Navigating the various approaches to speech will require different solutions, said Kevin Martin, Facebook’s head of lobbying in the United States.
“Mark and Facebook recognize, and support, and are strong defenders of the First Amendment,” Mr. Martin said. That nuance was lost because the opinion piece, which ran in The Washington Post, The Independent in Britain and elsewhere, was written to speak to a global audience, he said.
Tech companies, as private businesses, have the right to choose what speech exists on their sites, much as a newspaper can pick which letters to the editor to publish.
Their online sites do already pull some content for breaking their rules. Facebook and Google have tens of thousands of content moderators to root out hate speech and false information on their sites, for example. The companies also use artificial intelligence and machine learning technology to identify content that violates their terms of service.
But many recent events, like the mosque shootings in New Zealand, show the limits of those resources and tools, and have led to more demands for regulation. A live video by a gunman in the New Zealand massacre was viewed 4,000 times before Facebook was notified. By then, copies of the video had been uploaded on several sites like 8Chan, and Facebook struggled to take down slightly altered versions.

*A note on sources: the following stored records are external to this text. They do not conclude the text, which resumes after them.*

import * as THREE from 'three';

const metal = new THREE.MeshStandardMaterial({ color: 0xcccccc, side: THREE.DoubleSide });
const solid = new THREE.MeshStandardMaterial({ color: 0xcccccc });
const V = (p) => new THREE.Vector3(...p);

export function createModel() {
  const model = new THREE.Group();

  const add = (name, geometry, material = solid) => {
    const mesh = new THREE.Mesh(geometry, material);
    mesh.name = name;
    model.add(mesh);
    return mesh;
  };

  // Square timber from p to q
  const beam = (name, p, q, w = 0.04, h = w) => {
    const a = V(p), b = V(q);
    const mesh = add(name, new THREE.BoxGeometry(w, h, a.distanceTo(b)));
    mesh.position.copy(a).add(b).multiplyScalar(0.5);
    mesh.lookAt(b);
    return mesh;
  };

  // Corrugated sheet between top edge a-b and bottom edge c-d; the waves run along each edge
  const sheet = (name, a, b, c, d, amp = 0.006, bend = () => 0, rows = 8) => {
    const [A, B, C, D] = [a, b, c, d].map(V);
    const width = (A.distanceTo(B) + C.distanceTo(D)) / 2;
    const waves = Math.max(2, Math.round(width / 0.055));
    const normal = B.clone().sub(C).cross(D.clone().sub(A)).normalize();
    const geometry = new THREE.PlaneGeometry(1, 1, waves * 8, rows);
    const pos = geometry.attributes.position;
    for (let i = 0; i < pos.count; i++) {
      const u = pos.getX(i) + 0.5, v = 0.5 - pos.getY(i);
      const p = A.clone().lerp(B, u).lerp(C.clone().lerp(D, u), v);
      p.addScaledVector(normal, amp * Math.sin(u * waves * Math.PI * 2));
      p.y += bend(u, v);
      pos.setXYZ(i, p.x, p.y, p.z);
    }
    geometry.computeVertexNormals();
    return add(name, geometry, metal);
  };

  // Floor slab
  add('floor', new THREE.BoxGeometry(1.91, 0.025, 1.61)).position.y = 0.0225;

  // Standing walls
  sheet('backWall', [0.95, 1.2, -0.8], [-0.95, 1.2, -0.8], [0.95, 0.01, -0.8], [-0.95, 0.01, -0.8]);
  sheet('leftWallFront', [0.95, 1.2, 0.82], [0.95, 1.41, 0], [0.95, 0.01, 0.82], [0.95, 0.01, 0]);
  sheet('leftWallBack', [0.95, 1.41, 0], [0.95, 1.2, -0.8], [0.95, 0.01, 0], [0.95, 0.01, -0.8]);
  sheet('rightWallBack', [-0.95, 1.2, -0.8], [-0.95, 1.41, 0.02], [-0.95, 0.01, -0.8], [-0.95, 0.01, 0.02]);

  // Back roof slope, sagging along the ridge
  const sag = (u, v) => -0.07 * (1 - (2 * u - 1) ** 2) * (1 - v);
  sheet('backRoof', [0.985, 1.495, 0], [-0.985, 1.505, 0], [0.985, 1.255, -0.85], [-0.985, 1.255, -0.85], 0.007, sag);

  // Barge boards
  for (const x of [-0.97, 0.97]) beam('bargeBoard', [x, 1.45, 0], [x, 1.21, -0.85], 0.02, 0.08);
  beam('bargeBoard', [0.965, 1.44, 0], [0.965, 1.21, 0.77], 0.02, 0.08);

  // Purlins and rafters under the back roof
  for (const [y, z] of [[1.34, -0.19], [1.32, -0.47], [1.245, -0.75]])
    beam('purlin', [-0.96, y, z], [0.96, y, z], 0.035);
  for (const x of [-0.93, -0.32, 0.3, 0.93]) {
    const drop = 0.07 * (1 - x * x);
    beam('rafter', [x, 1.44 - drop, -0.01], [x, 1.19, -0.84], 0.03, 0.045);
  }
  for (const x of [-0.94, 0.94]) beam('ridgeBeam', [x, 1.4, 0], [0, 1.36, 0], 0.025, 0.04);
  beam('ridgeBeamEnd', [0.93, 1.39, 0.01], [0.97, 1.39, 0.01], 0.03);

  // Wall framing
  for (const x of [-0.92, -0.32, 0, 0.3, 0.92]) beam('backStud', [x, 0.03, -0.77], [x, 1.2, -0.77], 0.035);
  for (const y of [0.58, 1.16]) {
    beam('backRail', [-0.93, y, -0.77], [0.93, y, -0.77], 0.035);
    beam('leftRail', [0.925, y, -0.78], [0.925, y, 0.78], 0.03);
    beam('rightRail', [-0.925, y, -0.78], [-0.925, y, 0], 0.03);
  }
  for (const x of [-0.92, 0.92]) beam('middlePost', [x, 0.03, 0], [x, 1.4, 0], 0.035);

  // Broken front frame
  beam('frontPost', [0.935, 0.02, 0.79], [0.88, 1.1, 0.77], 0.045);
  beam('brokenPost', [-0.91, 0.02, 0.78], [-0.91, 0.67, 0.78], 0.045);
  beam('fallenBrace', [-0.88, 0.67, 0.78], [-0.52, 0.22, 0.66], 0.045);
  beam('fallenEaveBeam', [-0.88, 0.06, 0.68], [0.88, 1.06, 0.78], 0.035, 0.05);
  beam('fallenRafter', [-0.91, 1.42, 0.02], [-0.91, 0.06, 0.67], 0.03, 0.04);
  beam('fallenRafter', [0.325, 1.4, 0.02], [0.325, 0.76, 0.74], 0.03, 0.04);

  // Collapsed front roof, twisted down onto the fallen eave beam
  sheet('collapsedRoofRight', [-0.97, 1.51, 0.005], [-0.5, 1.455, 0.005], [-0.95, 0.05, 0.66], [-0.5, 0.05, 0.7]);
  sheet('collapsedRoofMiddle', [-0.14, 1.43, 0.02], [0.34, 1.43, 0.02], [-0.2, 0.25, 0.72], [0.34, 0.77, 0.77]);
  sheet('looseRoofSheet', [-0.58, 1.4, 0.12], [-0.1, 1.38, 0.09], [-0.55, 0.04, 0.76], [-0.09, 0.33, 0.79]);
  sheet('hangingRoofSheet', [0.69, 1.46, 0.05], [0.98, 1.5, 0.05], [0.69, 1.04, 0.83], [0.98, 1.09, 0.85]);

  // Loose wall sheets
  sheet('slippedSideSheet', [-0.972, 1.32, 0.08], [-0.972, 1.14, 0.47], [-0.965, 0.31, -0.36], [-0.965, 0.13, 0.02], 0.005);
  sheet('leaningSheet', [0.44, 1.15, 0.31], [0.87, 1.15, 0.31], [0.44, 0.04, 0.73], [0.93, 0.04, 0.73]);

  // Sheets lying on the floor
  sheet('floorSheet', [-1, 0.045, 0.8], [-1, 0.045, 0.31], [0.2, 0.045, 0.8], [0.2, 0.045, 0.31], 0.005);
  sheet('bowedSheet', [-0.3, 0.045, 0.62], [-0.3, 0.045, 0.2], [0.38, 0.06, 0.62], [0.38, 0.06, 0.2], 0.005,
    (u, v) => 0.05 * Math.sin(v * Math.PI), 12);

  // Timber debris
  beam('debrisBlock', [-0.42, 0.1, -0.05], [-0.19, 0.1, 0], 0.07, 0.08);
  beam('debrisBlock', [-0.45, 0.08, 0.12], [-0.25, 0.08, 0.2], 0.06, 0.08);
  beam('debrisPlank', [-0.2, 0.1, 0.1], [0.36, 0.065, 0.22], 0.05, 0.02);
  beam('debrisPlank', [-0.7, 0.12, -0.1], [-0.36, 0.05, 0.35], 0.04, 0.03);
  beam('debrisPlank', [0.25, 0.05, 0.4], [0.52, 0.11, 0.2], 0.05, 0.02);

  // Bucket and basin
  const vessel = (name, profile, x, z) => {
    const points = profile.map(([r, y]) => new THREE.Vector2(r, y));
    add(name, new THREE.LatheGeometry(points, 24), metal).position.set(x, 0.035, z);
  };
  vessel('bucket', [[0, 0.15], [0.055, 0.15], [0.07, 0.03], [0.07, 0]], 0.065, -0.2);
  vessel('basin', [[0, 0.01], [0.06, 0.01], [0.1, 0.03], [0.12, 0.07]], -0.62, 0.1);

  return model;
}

“For the first time, I’m seeing the left and right agree that something has gotten out of control, and there is a lot of consensus on the harms created by fake news, terrorist content and election interference,” said Nicole Wong, deputy chief technology officer for the Obama administration.
Getting consensus on basic definitions of what constitutes harmful content, though, has been difficult. And American lawmakers have been little help.